The Indian border state of Manipur has been rocked by ethnic violence since May 3 this year. Mobs have burned down villages forcing over 60,000 people out of their homes. Over 130 people have lost their lives in the clashes between the majority Meiteis and the Kukis. A recent video of a mob sexually assaulting two women has brought the crisis in Manipur under the global spotlight.
Located in India’s Northeast, Manipur is home to several tribal groups including the Meitei, Nagas, and Chin-Kuki-Mizo tribes. Meiteis are mostly Hindus and live in the Imphal valley, while Nagas and Kukis, who are mainly Christian, mostly reside in the hills.
Manipur has a long history of ethnic conflict. The British colonial rulers’ policy of “divide and rule” sowed the seeds of strife among different communities. Administrative units were created to facilitate governance. This divided communities and altered the way they traditionally lived. Manipur was divided between the hills and the valleys. Post-independence, policies of successive governments in New Delhi continued to be clouded by ignorance and indifference to issues of the Northeast.

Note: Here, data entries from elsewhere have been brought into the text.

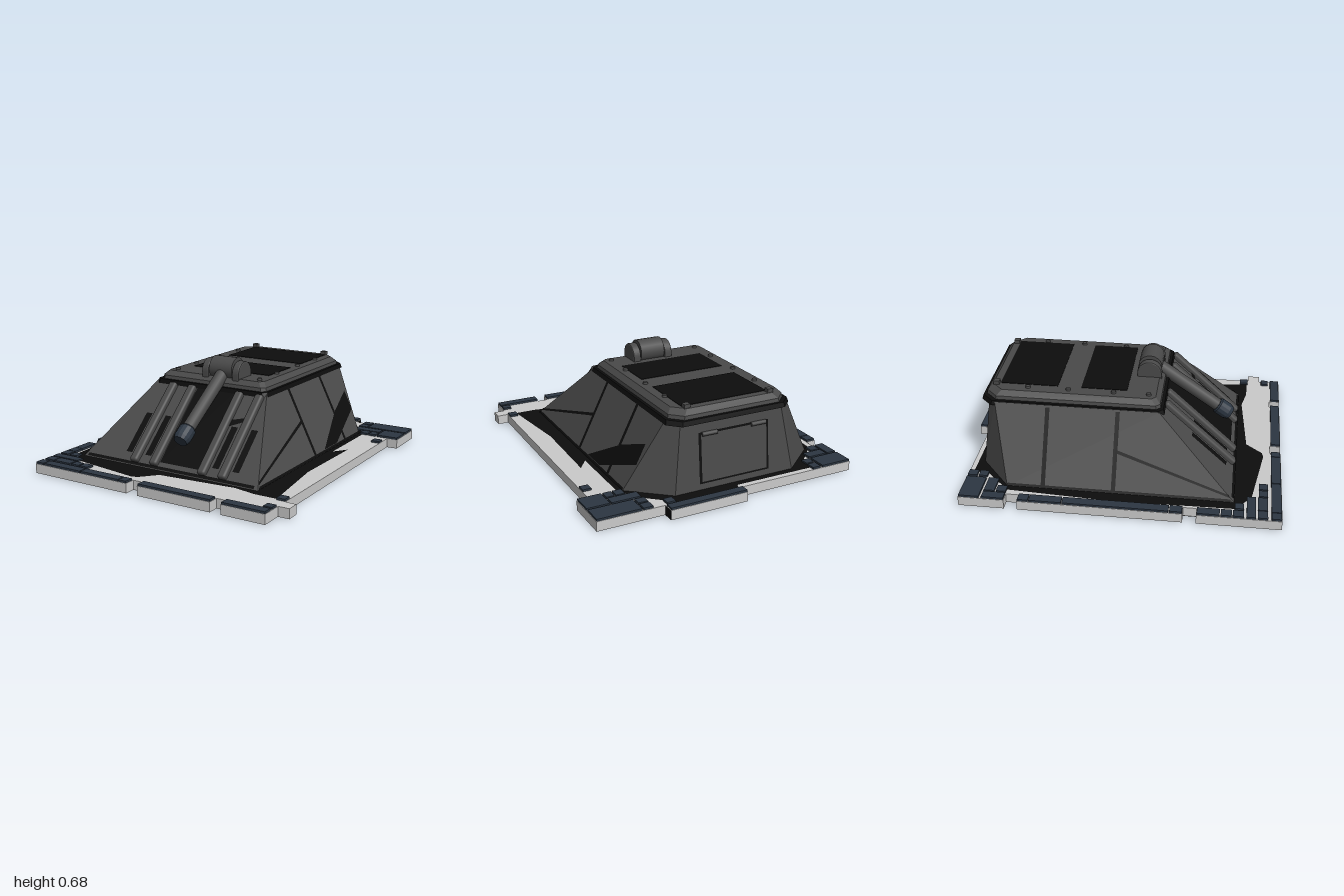
import * as THREE from 'three';
import { RoundedBoxGeometry } from 'three/addons/geometries/RoundedBoxGeometry.js';

const mat = (name, color, extra = {}) => {
  const m = new THREE.MeshStandardMaterial({ color, ...extra });
  m.name = name;
  return m;
};

export function createModel() {
  const model = new THREE.Group();
  model.name = 'armouredBunker';
  const steel = mat('darkSteel', 0x4a4a4a);
  const stone = mat('paleStone', 0xcacaca);
  const slate = mat('blueSlate', 0x2c3642);
  const black = mat('black', 0x0d0d0d, { side: THREE.DoubleSide });

  const add = (name, geo, m, x = 0, y = 0, z = 0, parent = model) => {
    const mesh = new THREE.Mesh(geo, m);
    mesh.name = name;
    mesh.position.set(x, y, z);
    parent.add(mesh);
    return mesh;
  };
  // Box given by its limits
  const block = (name, m, x0, x1, y0, y1, z0, z1) =>
    add(name, new THREE.BoxGeometry(x1 - x0, y1 - y0, z1 - z0), m, (x0 + x1) / 2, (y0 + y1) / 2, (z0 + z1) / 2);

  // Flat-sided solid through rings of [x, z] points at given heights
  const loft = (name, m, rings) => {
    const p = [];
    const v = (r, i) => { const q = r.pts[i % r.pts.length]; return [q[0], r.y, q[1]]; };
    for (let k = 0; k < rings.length - 1; k++) {
      const a = rings[k], b = rings[k + 1];
      for (let i = 0; i < a.pts.length; i++)
        p.push(...v(a, i), ...v(a, i + 1), ...v(b, i + 1), ...v(a, i), ...v(b, i + 1), ...v(b, i));
    }
    const top = rings[rings.length - 1], bot = rings[0];
    for (let i = 1; i < top.pts.length - 1; i++) {
      p.push(...v(top, 0), ...v(top, i), ...v(top, i + 1));
      p.push(...v(bot, 0), ...v(bot, i + 1), ...v(bot, i));
    }
    const g = new THREE.BufferGeometry();
    g.setAttribute('position', new THREE.Float32BufferAttribute(p, 3));
    g.computeVertexNormals();
    return add(name, g, m);
  };

  // Thin painted polygon lifted outwards off a hull face
  const heart = new THREE.Vector3(-0.065, 0.25, -0.1);
  const paint = (name, pts, m = black, lift = 0.004) => {
    const v = pts.map(q => new THREE.Vector3(...q));
    const n = v[1].clone().sub(v[0]).cross(v[2].clone().sub(v[0])).normalize();
    if (n.dot(v[0].clone().sub(heart)) < 0) { n.negate(); v.reverse(); }
    v.forEach(q => q.addScaledVector(n, lift));
    const p = [];
    for (let i = 1; i < v.length - 1; i++) p.push(...v[0], ...v[i], ...v[i + 1]);
    const g = new THREE.BufferGeometry();
    g.setAttribute('position', new THREE.Float32BufferAttribute(p, 3));
    g.computeVertexNormals();
    return add(name, g, m);
  };
  // Flat polygon of [x, z] points at height y
  const flat = (name, pts, y) => {
    const g = new THREE.ShapeGeometry(new THREE.Shape(pts.map(q => new THREE.Vector2(q[0], -q[1]))));
    return add(name, g.rotateX(-Math.PI / 2), black, 0, y, 0);
  };

  // Stone base with the blocks that stick out of its edges
  block('basePlate', stone, -0.79, 0.78, 0, 0.06, -0.93, 0.93);
  [[-0.855, -0.79, -0.93, -0.65], [0.78, 0.85, -0.93, -0.65], [-0.07, 0.43, -1, -0.93],
    [-0.855, -0.79, -0.57, 0.42], [-0.855, -0.79, 0.5, 0.93], [-0.855, -0.15, 0.93, 1],
    [-0.07, 0.43, 0.93, 1], [0.5, 0.78, 0.93, 1], [0.78, 0.85, 0.78, 0.86],
  ].forEach(([a, b, c, d]) => block('baseEdgeBlock', stone, a, b, 0, 0.06, c, d));

  // Slate paving tiles: x0, x1, z0, z1
  [[-0.855, -0.65, -0.93, -0.8], [-0.64, -0.58, -0.93, -0.865], [-0.64, -0.58, -0.86, -0.8],
    [-0.855, -0.79, -0.79, -0.65], [-0.785, -0.65, -0.79, -0.72], [-0.785, -0.72, -0.715, -0.65],
  ].forEach(t => tile(t));
  [[0.5, 0.565, -0.93, -0.865], [0.5, 0.565, -0.86, -0.8], [0.57, 0.85, -0.93, -0.8],
    [0.51, 0.695, -0.79, -0.72], [0.575, 0.635, -0.715, -0.65], [0.64, 0.695, -0.715, -0.65],
    [0.7, 0.85, -0.79, -0.65], [-0.07, 0.43, -1, -0.94], [0.36, 0.42, -0.93, -0.87],
  ].forEach(t => tile(t));
  [[-0.57, -0.5], [-0.5, -0.3], [-0.3, 0.34], [0.34, 0.42], [0.5, 0.64], [0.64, 0.71], [0.71, 0.78],
  ].forEach(([c, d]) => tile([-0.855, -0.79, c, d]));
  [[-0.78, -0.72, 0.72, 0.78], [-0.855, -0.65, 0.79, 0.85], [-0.855, -0.78, 0.855, 0.92], [-0.78, -0.65, 0.855, 0.92],
    [-0.645, -0.58, 0.86, 0.92], [-0.575, -0.51, 0.86, 0.92],
  ].forEach(t => tile(t));
  [[-0.855, -0.79], [-0.79, -0.5], [-0.5, -0.21], [-0.21, -0.15], [-0.07, 0.43], [0.5, 0.78],
  ].forEach(([a, b]) => tile([a, b, 0.935, 1]));
  [[0.87, 0.925], [0.72, 0.78], [-0.57, -0.51]].forEach(([c, d]) => tile([0.72, 0.78, c, d]));
  function tile([a, b, c, d]) {
    block('pavingTile', slate, a + 0.003, b - 0.003, 0.055, 0.073, c + 0.003, d - 0.003);
  }

  // Scorched ground on top, dark patches below and on the rear block
  flat('scorchedGround', [[-0.77, 0.72], [-0.65, 0.82], [-0.2, 0.89], [-0.16, 0.88], [-0.07, 0.78], [0.43, 0.74],
    [0.58, 0.77], [0.72, 0.77], [0.655, 0.27], [0.665, -0.27], [0.6, -0.18], [0.6, -0.66], [0.5, -0.8], [0.42, -0.87],
    [0.36, -0.93], [-0.05, -0.93], [-0.06, -0.9], [-0.58, -0.9], [-0.6, -0.8], [-0.75, -0.65], [-0.785, 0]], 0.063);
  flat('undersidePatch', [[-0.26, -0.37], [-0.79, -0.31], [-0.79, 0.77]], -0.002);
  flat('undersideStreak', [[0.35, -0.77], [0.15, -0.79], [0.05, -0.64], [0.39, 0.92], [0.43, 0.92]], -0.002);
  block('rearBlockEnd', black, 0.428, 0.433, 0.002, 0.058, -0.998, -0.935);

  // Hull: wide sloping body with cut rear corners
  const Y0 = 0.06, Y1 = 0.5;
  loft('hull', steel, [
    { y: Y0, pts: [[-0.71, 0.72], [0.57, 0.72], [0.57, -0.66], [0.33, -0.86], [-0.47, -0.86], [-0.71, -0.66]] },
    { y: Y1, pts: [[-0.46, 0.24], [0.35, 0.24], [0.35, -0.77], [0.28, -0.82], [-0.39, -0.82], [-0.46, -0.77]] },
  ]);
  const t = y => (y - Y0) / (Y1 - Y0);
  const side = (s, z, y) => [s < 0 ? -0.71 + 0.25 * t(y) : 0.57 - 0.22 * t(y), y, z];
  const front = (x, y) => [x, y, 0.72 - 0.48 * t(y)];
  const back = (x, y) => [x, y, -0.86 + 0.04 * t(y)];

  // Roof slab with bevelled edge over a dark joint
  const ring = (y, d, c = 0.07) => {
    const x0 = -0.435 + d, x1 = 0.33 - d, z0 = -0.835 + d, z1 = 0.24 - d, f = 0.025;
    return { y, pts: [[x0, z1 - f], [x0 + f, z1], [x1 - f, z1], [x1, z1 - f], [x1, z0 + c], [x1 - c, z0], [x0 + c, z0], [x0, z0 + c]] };
  };
  loft('roofJoint', black, [ring(0.48, -0.03), ring(0.508, -0.022)]);
  loft('roof', steel, [ring(0.5, -0.005), ring(0.53, 0), ring(0.56, 0.03)]);
  block('roofPanelRear', black, -0.325, 0.243, 0.557, 0.563, -0.76, -0.4);
  block('roofPanelFront', black, -0.325, 0.243, 0.557, 0.563, -0.255, 0.03);
  for (const x of [-0.36, 0.255])
    for (const z of [-0.58, -0.33, -0.05, 0.165])
      add('roofBolt', new THREE.CylinderGeometry(0.014, 0.017, 0.02, 10), steel, x, 0.563, z);
  for (const x of [-0.33, 0.225]) block('roofStud', steel, x - 0.018, x + 0.018, 0.55, 0.583, -0.8, -0.764);

  // Side seams
  for (const s of [-1, 1]) {
    for (const z of [-0.01, -0.44])
      paint('sideSeam', [side(s, z - 0.013, 0.07), side(s, z + 0.013, 0.07), side(s, z + 0.013, 0.49), side(s, z - 0.013, 0.49)]);
    paint('diagonalSeam', [side(s, 0.69, 0.085), side(s, 0, 0.272), side(s, 0, 0.29), side(s, 0.68, 0.1)]);
    paint('sideFootSeam', [side(s, 0.71, 0.064), side(s, -0.66, 0.064), side(s, -0.66, 0.078), side(s, 0.69, 0.078)]);
  }
  paint('sideScorch', [side(1, -0.14, 0.08), side(1, -0.45, 0.25), side(1, -0.69, 0.34), side(1, -0.69, 0.22), side(1, -0.32, 0.08)]);

  // Front plate: dark centre, slots and ribs
  const frontRect = (name, x0, x1, y0, y1) => paint(name, [front(x0, y0), front(x1, y0), front(x1, y1), front(x0, y1)]);
  frontRect('frontCentrePanel', -0.14, 0.14, 0.1, 0.49);
  frontRect('frontFootSeam', -0.68, 0.54, 0.066, 0.08);
  paint('frontScorch', [front(0.15, 0.3), front(0.29, 0.35), front(0.29, 0.37), front(0.15, 0.34)]);
  for (const x of [-0.392, -0.245, 0.245, 0.385]) frontRect('frontSlot', x - 0.022, x + 0.022, 0.12, 0.32);
  for (const x of [-0.32, -0.175, 0.175, 0.318]) {
    const rib = add('frontRib', new RoundedBoxGeometry(0.056, 0.6, 0.055, 2, 0.016), steel, x, 0.285, 0.482);
    rib.rotation.x = -Math.atan2(0.48, 0.44);
  }

  // Rear hatch with frame and hinges
  const backRect = (name, x0, x1, y0, y1, m, lift) => paint(name, [back(x0, y0), back(x1, y0), back(x1, y1), back(x0, y1)], m, lift);
  backRect('hatchSeam', -0.3, 0.17, 0.1, 0.41, black, 0.004);
  backRect('rearHatch', -0.285, 0.155, 0.112, 0.398, steel, 0.008);
  for (const x of [-0.23, 0.1]) {
    const hinge = add('hatchHinge', new THREE.CylinderGeometry(0.013, 0.013, 0.1, 10), steel, x, 0.4, -0.837);
    hinge.rotation.z = Math.PI / 2;
  }

  // Gun mount: two arched cheeks and a rounded drum
  const arch = new THREE.Shape();
  arch.moveTo(-0.077, -0.04);
  arch.lineTo(0.077, -0.04);
  arch.absarc(0, 0, 0.077, 0, Math.PI);
  for (const x of [-0.112, 0.112]) {
    const g = new THREE.ExtrudeGeometry(arch, { depth: 0.035, bevelSize: 0.008, bevelThickness: 0.008, bevelOffset: -0.008, bevelSegments: 2 });
    add('gunCheek', g.translate(0, 0, -0.0175).rotateY(Math.PI / 2), steel, x, 0.585, 0.145);
  }
  const drum = add('gunDrum', new THREE.CylinderGeometry(0.075, 0.075, 0.165, 20), steel, 0, 0.605, 0.145);
  drum.rotation.z = Math.PI / 2;

  // Barrel sloping down to a slate muzzle
  const gun = new THREE.Group();
  gun.name = 'gun';
  gun.position.set(0, 0.6, 0.155);
  gun.rotation.x = Math.atan2(0.48, -0.33);
  model.add(gun);
  add('barrel', new THREE.CylinderGeometry(0.04, 0.043, 0.54, 16), steel, 0, 0.27, 0, gun);
  const muzzle = [[0, 0], [0.045, 0], [0.053, 0.01], [0.053, 0.08], [0.043, 0.105], [0, 0.105]].map(q => new THREE.Vector2(...q));
  const tip = new THREE.LatheGeometry(muzzle, 14).toNonIndexed();
  tip.computeVertexNormals();
  add('muzzle', tip, slate, 0, 0.51, 0, gun);

  return model;
}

The immediate trigger to the recent violence in Manipur was a recommendation made by the Manipur High Court to the Bharatiya Janata Party (BJP) government in the state to include Meiteis in the Scheduled Tribe category. It sparked concerns among several communities, especially the Kukis, as they are apprehensive that if the High Court order is implemented, they will lose land and jobs due to potential competition from the Meitei community. They fear that the Meitei community will buy land in the hills, where the Kukis have had exclusive rights until now.
Adding to this was the Manipur government’s plan to identify and evict illegal migrants from the hills. There is also unease among the Kukis that the BJP government’s proposal for the introduction of the National Register of Citizens (NRC) and Chief Minister Biren Singh’s plans to oust illegal migrants from the hills will have an unsettling impact on the tribal populations here.
Although Meiteis comprise 51 percent of Manipur’s population, they hold only 10 percent of the land in the state. On the other hand, Kukis and Nagas, who comprise 40 percent of the population, occupy 90 percent of the land. Due to their larger numbers, Meiteis have a larger share of representation in the legislative assembly, encouraging Meitei majoritarianism. Since the late 1990s, Manipur has seen only Meitei chief ministers. It has led to growing resentment among the Kukis, who feel marginalized and underrepresented in the political arena. Manipur’s minorities also point out that the bulk of the state’s budget and development work is focused on the Meitei-dominated Imphal valley.
Allegations of illegal migration and demographic changes have also contributed to tensions between the Meiteis and the Kukis. The higher decadal growth rate of the population in the hills compared to the valley in the 2011 Census has raised suspicions that people are illegally migrating from neighboring countries like Myanmar, Nepal, and Bangladesh. The perceived demographic shift and an increase in the population of non-indigenous communities have led to concerns about Meitei marginalization in Manipur.
Manipur shares a border with conflict-ridden Myanmar, which is infamous for poppy cultivation and drug trafficking. Poppy grown in Manipur’s hill areas feeds the drug trade and is an important source of livelihood for tribal groups living there. The state government’s war on drugs has evoked resentment among the Kukis, who see it as a ploy to deprive them of their livelihood.
The ethnic conflict in Manipur is a complex one that has deep-rooted historical and social dimensions. The recent violence has added to its complexity and will make it harder to resolve.
It is therefore concerning that instead of taking steps to halt the violence immediately, BJP governments in New Delhi and Imphal failed to respond swiftly. Although a complaint regarding the gang rape of two Kuki women by a Meitei mob in early May was filed immediately, it took police 78 days to detain the accused. Chief Minister Singh has shown extreme reluctance to act against the mobs.
As shocking has been the response or rather the lack of it by the central government. Prime Minister Narendra Modi was silent on the Manipur crisis for months. It was only after the Chief Justice of India D.Y. Chandrachud urged the government to act that Modi issued a rather bland statement just ahead of parliament’s monsoon session.
The violence has concretized the Kuki-Meitei divide, which will take a long time to heal. So deep is the mistrust between communities that there are allegations that the security forces and law enforcement agencies are divided along ethnic lines. If there is any truth to these allegations, then it will be even more difficult to deal with the volatile situation in Manipur.
Addressing the Kuki-Meitei conflict requires a multifaceted approach and the collective efforts of all stakeholders involved. Retrieval of weapons that mobs looted from police armories must be prioritized. Efforts should be made to involve civil society organizations in promoting dialogue, peacebuilding, and reconciliation between the communities. Political leaders from different communities should sit down for dialogue and find ways to reduce tensions. Forming a committee to look into the genuine development issues raised by different communities could be a positive step toward addressing the grievances and concerns of the affected communities.